The gradual downward trend since 2016 of candidates completing the exam before completing the AXP is likely linked to the alignment of the AXP and ARE. Candidates appear to favor completing an experience area before taking the corresponding exam division.

On average, most experience reports in 2020 were reviewed and approved by a supervisor within just two days of the report’s submission. This reduction in approval time reflects improved technology and corresponding supervisor familiarity with the digital review and approval process.

Prior to 2009, experience was reported via mailed paper forms. In June 2010, NCARB implemented online experience reporting and began requiring candidates to report experience within six months of earning it for full credit. These changes contributed to the reduction in approval time from 2011-2013.

Of active AXP supervisors in 2020, nearly 21 percent were women—a 7 percent increase over the last decade. Men have made up between 79 and 80 percent of active AXP supervisors since 2018, with the proportion of male supervisors decreasing steadily over the last decade.
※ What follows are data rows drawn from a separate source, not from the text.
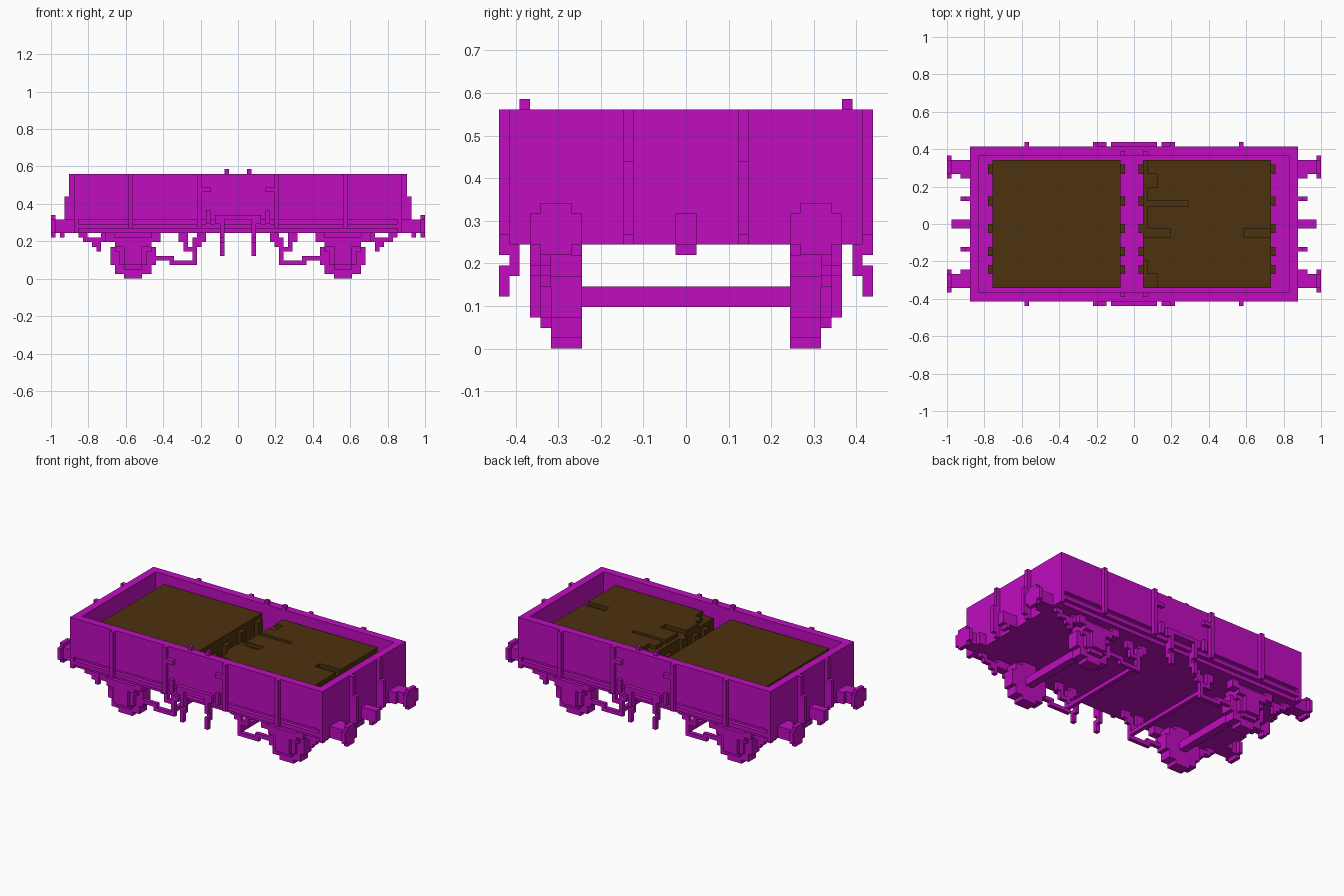
import bpy, bmesh, random
from mathutils import Matrix, Vector

if bpy.data.objects.get("Cube"):
    bpy.data.objects.remove(bpy.data.objects["Cube"])

U = 2 / 82  # one block


def material(name, rgb):
    m = bpy.data.materials.new(name)
    m.use_nodes = True
    m.diffuse_color = (*rgb, 1)
    m.node_tree.nodes["Principled BSDF"].inputs["Base Color"].default_value = (*rgb, 1)
    return m


MAGENTA = material("magenta paint", (0.527, 0.004, 0.527))
BROWN = material("dark brown load", (0.075, 0.032, 0.0045))


def part(name, boxes, mat=MAGENTA, mx=False, my=False):
    """Boxes are (x0, x1, y0, y1, z0, z1) in blocks, optionally mirrored."""
    bm = bmesh.new()
    done = set()
    for b in boxes:
        for sx in ((1, -1) if mx else (1,)):
            for sy in ((1, -1) if my else (1,)):
                xs, ys = sorted((b[0] * sx, b[1] * sx)), sorted((b[2] * sy, b[3] * sy))
                key = (*xs, *ys, b[4], b[5])
                if key in done:
                    continue
                done.add(key)
                lo = Vector((xs[0], ys[0], b[4])) * U
                hi = Vector((xs[1], ys[1], b[5])) * U
                bmesh.ops.create_cube(bm, size=1, matrix=Matrix.Translation((lo + hi) / 2)
                                      @ Matrix.Diagonal((*(hi - lo), 1)))
    me = bpy.data.meshes.new(name)
    bm.to_mesh(me)
    bm.free()
    me.materials.append(mat)
    ob = bpy.data.objects.new(name, me)
    bpy.context.collection.objects.link(ob)
    return ob


# Open box body: floor, walls and the grooved lower rail
part("floor", [(-36, 36, -16, 16, 10, 13)])
part("side_walls", [(-36, 36, 15, 17, 13, 23)], my=True)
part("end_walls", [(34, 36, -15, 15, 13, 23)], mx=True)
part("side_rails", [(-35, 35, 16, 17, 11, 12)], my=True)
part("corner_blocks", [(35, 36, 16, 17, 10, 13)], mx=True, my=True)

# Side posts, door hinges, latch bar and rim pegs
part("side_posts", [(23, 24, 17, 18, 11, 23), (8, 9, 17, 18, 11, 23)], mx=True, my=True)
part("door_hinges", [(6, 8, 17, 18, 19, 20), (6, 7, 17, 18, 13, 15)], mx=True, my=True)
part("latch_bar", [(-5, 5, 17, 18, 13, 14), (4, 5, 17, 18, 12, 13),
                   (6, 7, 17, 18, 12, 13)], mx=True, my=True)
part("rim_pegs", [(2, 3, 15, 16, 23, 24)], mx=True, my=True)

# Hanging levers with a jog inwards
part("door_levers", [(3, 4, 17, 18, 9, 13), (3, 4, 16, 17, 7, 11),
                     (3, 4, 17, 18, 5, 8)], mx=True, my=True)

# End posts, couplings and buffers
part("end_posts", [(36, 37, 5, 6, 10, 23), (37, 38, 5, 6, 11, 18)], mx=True, my=True)
part("couplings", [(36, 40, -1, 1, 10, 13), (38, 39, -1, 1, 9, 11)], mx=True)
part("buffer_shafts", [(36, 40, 11, 14, 10, 13), (36, 38, 10, 14, 10, 13)], mx=True, my=True)
part("buffer_heads", [(40, 41, 11, 14, 9, 14), (40, 41, 10, 15, 10, 13)], mx=True, my=True)

# Wheels: rows of stepped discs, plus axles
C = 23
halves = [2, 4, 4, 5, 5, 5, 5, 4, 4, 2]
part("wheels", [(C - h, C + h, 10, 13, z, z + 1) for z, h in enumerate(halves)],
     mx=True, my=True)
part("axles", [(C - 1, C + 1, -10, 10, 4, 6)], mx=True)

# Axle boxes, guards and stepped leaf springs
part("axle_guards", [(C - 4, C + 4, 13, 14, 6, 10), (C - 3, C + 3, 13, 14, 3, 6),
                     (C - 2, C + 2, 13, 14, 2, 3)], mx=True, my=True)
part("axle_boxes", [(C - 2, C + 2, 14, 15, 3, 6)], mx=True, my=True)
part("leaf_springs", [(C - h, C + h, 13, 15, z, z + 1)
                      for z, h in ((6, 2), (7, 4), (8, 6))], mx=True, my=True)
part("spring_hangers", [(C + s * 5 - 1, C + s * 5 + 1, 13, 15, 9, 10) for s in (-1, 1)],
     mx=True, my=True)

# Outer brackets and brake linkage
part("outer_brackets", [(33, 35, 13, 14, 9, 10), (31, 34, 13, 14, 8, 9),
                        (30, 32, 13, 14, 7, 9), (30, 31, 13, 14, 6, 8),
                        (29, 30, 13, 14, 8, 10)], mx=True, my=True)
part("brake_links", [(14, 19, 12, 13, 4, 5), (9, 15, 12, 13, 3, 4), (9, 10, 12, 13, 4, 7),
                     (9, 12, 12, 13, 6, 7), (11, 12, 12, 13, 6, 9), (11, 13, 12, 13, 8, 10),
                     (8, 10, 12, 13, 7, 9), (7, 9, 12, 13, 8, 10)], mx=True, my=True)
part("brake_cross_bars", [(9, 10, -13, 13, 4, 5)], mx=True)

# Load: two heaps with ragged edges
TOP = 21
random.seed(4)


def ragged(x0, x1):
    boxes = []
    for y in (-11, -7, -2, 4, 11):
        for a, b in ((x0 - 1, x0), (x1, x1 + 1)):
            boxes.append((a, b, y, y + 2, 13, TOP - random.randint(1, 3)))
    return boxes


part("left_load", [(-31, -3, -14, 14, 13, TOP)] + ragged(-31, -3), BROWN)
strips = [(-14, -11, 5), (-11, -8, 3), (-8, -3, 2), (-3, -1, 9), (-1, 4, 3),
          (4, 5, 12), (5, 8, 3), (8, 11, 5), (11, 14, 3)]
part("right_load", [(2, 30, -14, 14, 13, TOP - 1)]
     + [(a, 30 if a != -3 else 24, y0, y1, TOP - 1, TOP) for y0, y1, a in
        [(s[0], s[1], s[2] if s[2] != 9 else -3) for s in strips if s[2] != 9]]
     + [(8, 24, -3, -1, TOP - 1, TOP)]
     + ragged(2, 30), BROWN)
The proportion of AXP supervisors who were people of color did not change from 2019, remaining at around 13 percent. Following white supervisors, Asians were the next most represented at 7 percent of the total supervisor population.

Though 2020’s data shows slight increases in the representation of women among AXP supervisors across the past decade, the slow progress highlights the ongoing need to support equity and inclusion efforts for historically underrepresented groups within the architecture profession.